In this clever Aatish Kapadia story, the title’s sub-text, “A Race Against Time,” mischievously winks at a time bomb ticking away somewhere off-screen. Bachchan and Kumar, who earlier teamed up with director Shah for Aankhen, here dive into a generational schism. Balancing an elevated father-son feud with first-rate comedy, Waqt makes for commendable viewing.
A wealthy father (Bachchan) and spendthrift son (Kumar) come to odds when the father withholds the son’s privileges to imprint frugal habits on the pampered offspring. What is otherwise merely a 2-plus-hour long discourse on anger management, however, is rescued by the Irani’s comic infusion. Gifted new arrival Irani, reminiscent of Deven Verma’s self-deprecating style, goes one-on-one with Bachchan and comes out unscathed. After his delightful comedy in Munnabhai MBBS, Irani convincingly conquers his role here.
Kumar’s dishy fiscal self-exorcism, meanwhile, provides solid meat that grounds the story. Threatened with downward mobility, he must “sell” his hunky torso to the highest bidder in a tongue-in-cheek jab at platonic male prostitution. Keeping Kumar company in cheesy fashion is Chopra as the clueless love interest who is “forced” to go down-market and negotiate both a tattered dress and a prolonged, third trimester pregnancy—shocking, I tell you, just shocking!
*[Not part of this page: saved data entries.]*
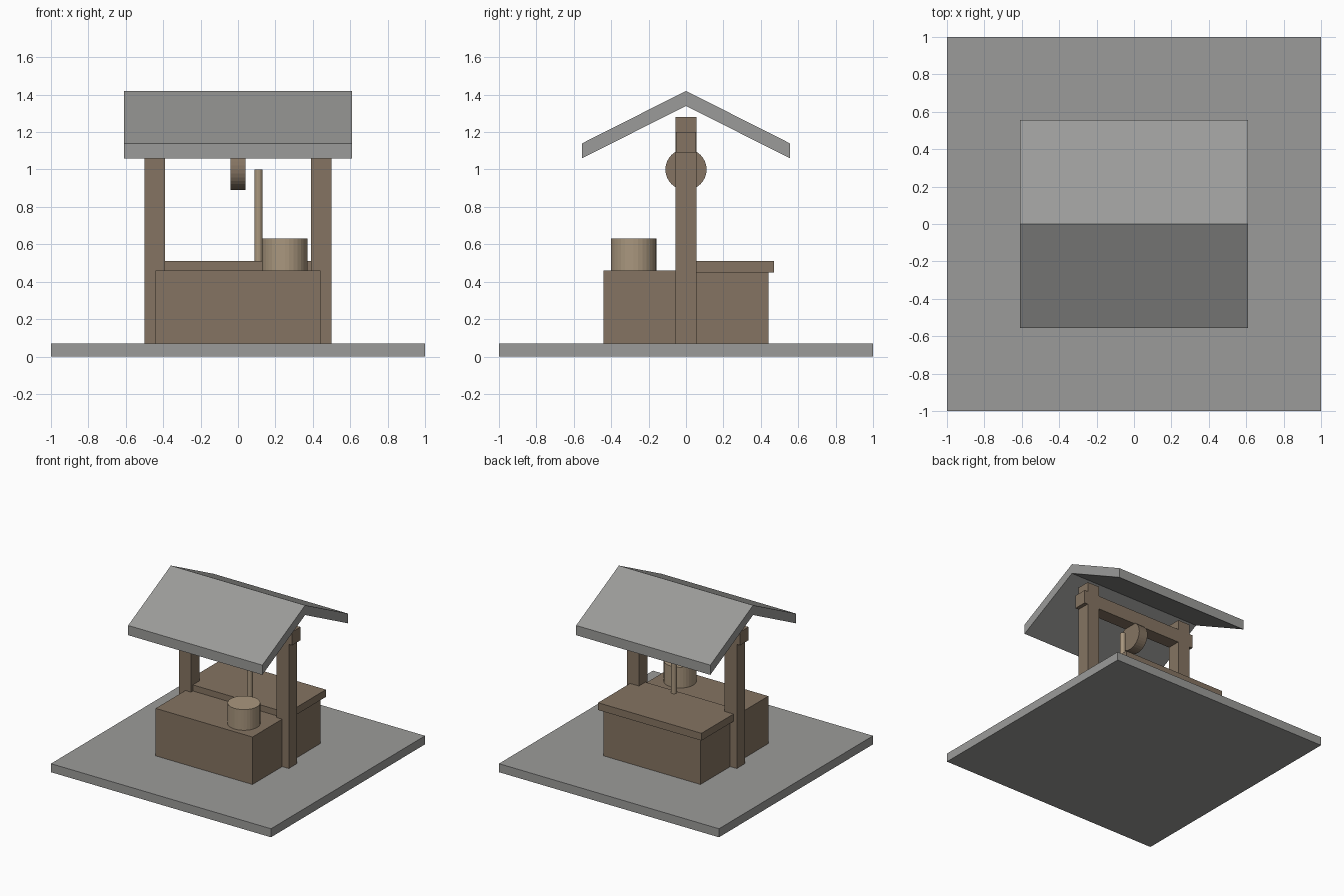
import bpy, math

if "Cube" in bpy.data.objects:
    bpy.data.objects.remove(bpy.data.objects["Cube"])


def material(name, rgb):
    m = bpy.data.materials.new(name)
    m.diffuse_color = (*rgb, 1)
    m.use_nodes = True
    m.node_tree.nodes["Principled BSDF"].inputs["Base Color"].default_value = m.diffuse_color
    return m


stone = material("grey stone", (0.33, 0.33, 0.32))
wood = material("brown wood", (0.235, 0.175, 0.122))
pale = material("pale wood", (0.40, 0.31, 0.21))


def box(name, x, y, z, mat):
    """Box from (min, max) ranges on each axis."""
    bpy.ops.mesh.primitive_cube_add(size=1, location=[(a + b) / 2 for a, b in (x, y, z)])
    ob = bpy.context.object
    ob.name = name
    ob.scale = [b - a for a, b in (x, y, z)]
    bpy.ops.object.transform_apply(location=False, rotation=False, scale=True)
    ob.data.materials.append(mat)
    return ob


def cylinder(name, radius, depth, loc, mat, rot=(0, 0, 0), sides=32):
    bpy.ops.mesh.primitive_cylinder_add(vertices=sides, radius=radius, depth=depth,
                                        location=loc, rotation=rot)
    ob = bpy.context.object
    ob.name = name
    ob.data.materials.append(mat)
    return ob


# Paved slab and well body
box("ground_slab", (-1, 1), (-1, 1), (0, 0.07), stone)
box("well_body", (-0.44, 0.44), (-0.44, 0.44), (0.07, 0.46), wood)
box("half_lid", (-0.47, 0.47), (-0.03, 0.47), (0.45, 0.51), wood)

# Posts and the crossbeam that pokes out past them
for side, name in ((-1, "left_post"), (1, "right_post")):
    box(name, sorted((side * 0.39, side * 0.5)), (-0.055, 0.055), (0.07, 1.28), wood)
box("crossbeam", (-0.53, 0.53), (-0.054, 0.054), (1.09, 1.2), wood)

# Pulley, rope and bucket
cylinder("pulley", 0.11, 0.08, (0, 0, 1.0), wood, (0, math.pi / 2, 0))
cylinder("rope", 0.022, 0.53, (0.11, 0, 0.735), pale, sides=16)
cylinder("bucket", 0.122, 0.17, (0.25, -0.28, 0.545), pale)

# Gable roof: a bent strip profile extruded along x
profile = [(-0.555, 1.06), (0, 1.34), (0.555, 1.06), (0.555, 1.14), (0, 1.42), (-0.555, 1.14)]
n = len(profile)
verts = [(x, y, z) for x in (-0.61, 0.61) for y, z in profile]
faces = [(i, i + n, (i + 1) % n + n, (i + 1) % n) for i in range(n)]
for a, b, c, d in ((0, 1, 4, 5), (1, 2, 3, 4)):
    faces += [(a, b, c, d), (d + n, c + n, b + n, a + n)]
mesh = bpy.data.meshes.new("roof")
mesh.from_pydata(verts, [], faces)
mesh.materials.append(stone)
roof = bpy.data.objects.new("roof", mesh)
bpy.context.collection.objects.link(roof)

# Consistent outward normals on the roof
bpy.ops.object.select_all(action='DESELECT')
roof.select_set(True)
bpy.context.view_layer.objects.active = roof
bpy.ops.object.mode_set(mode='EDIT')
bpy.ops.mesh.select_all(action='SELECT')
bpy.ops.mesh.normals_make_consistent(inside=False)
bpy.ops.object.mode_set(mode='OBJECT')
In addition to being a sizable hit in India, with Bachchan’s heavier-than-usual promotional boost, Waqt has managed a very decent $500,000 (and counting) gross in the United States. With the box office jingling for several recent Hindi releases stateside, including Black, Kaal and Bunty Aur Babli, 2005 is on par to become the highest grossing year for Indian films in the United States. That’s news worth celebrating.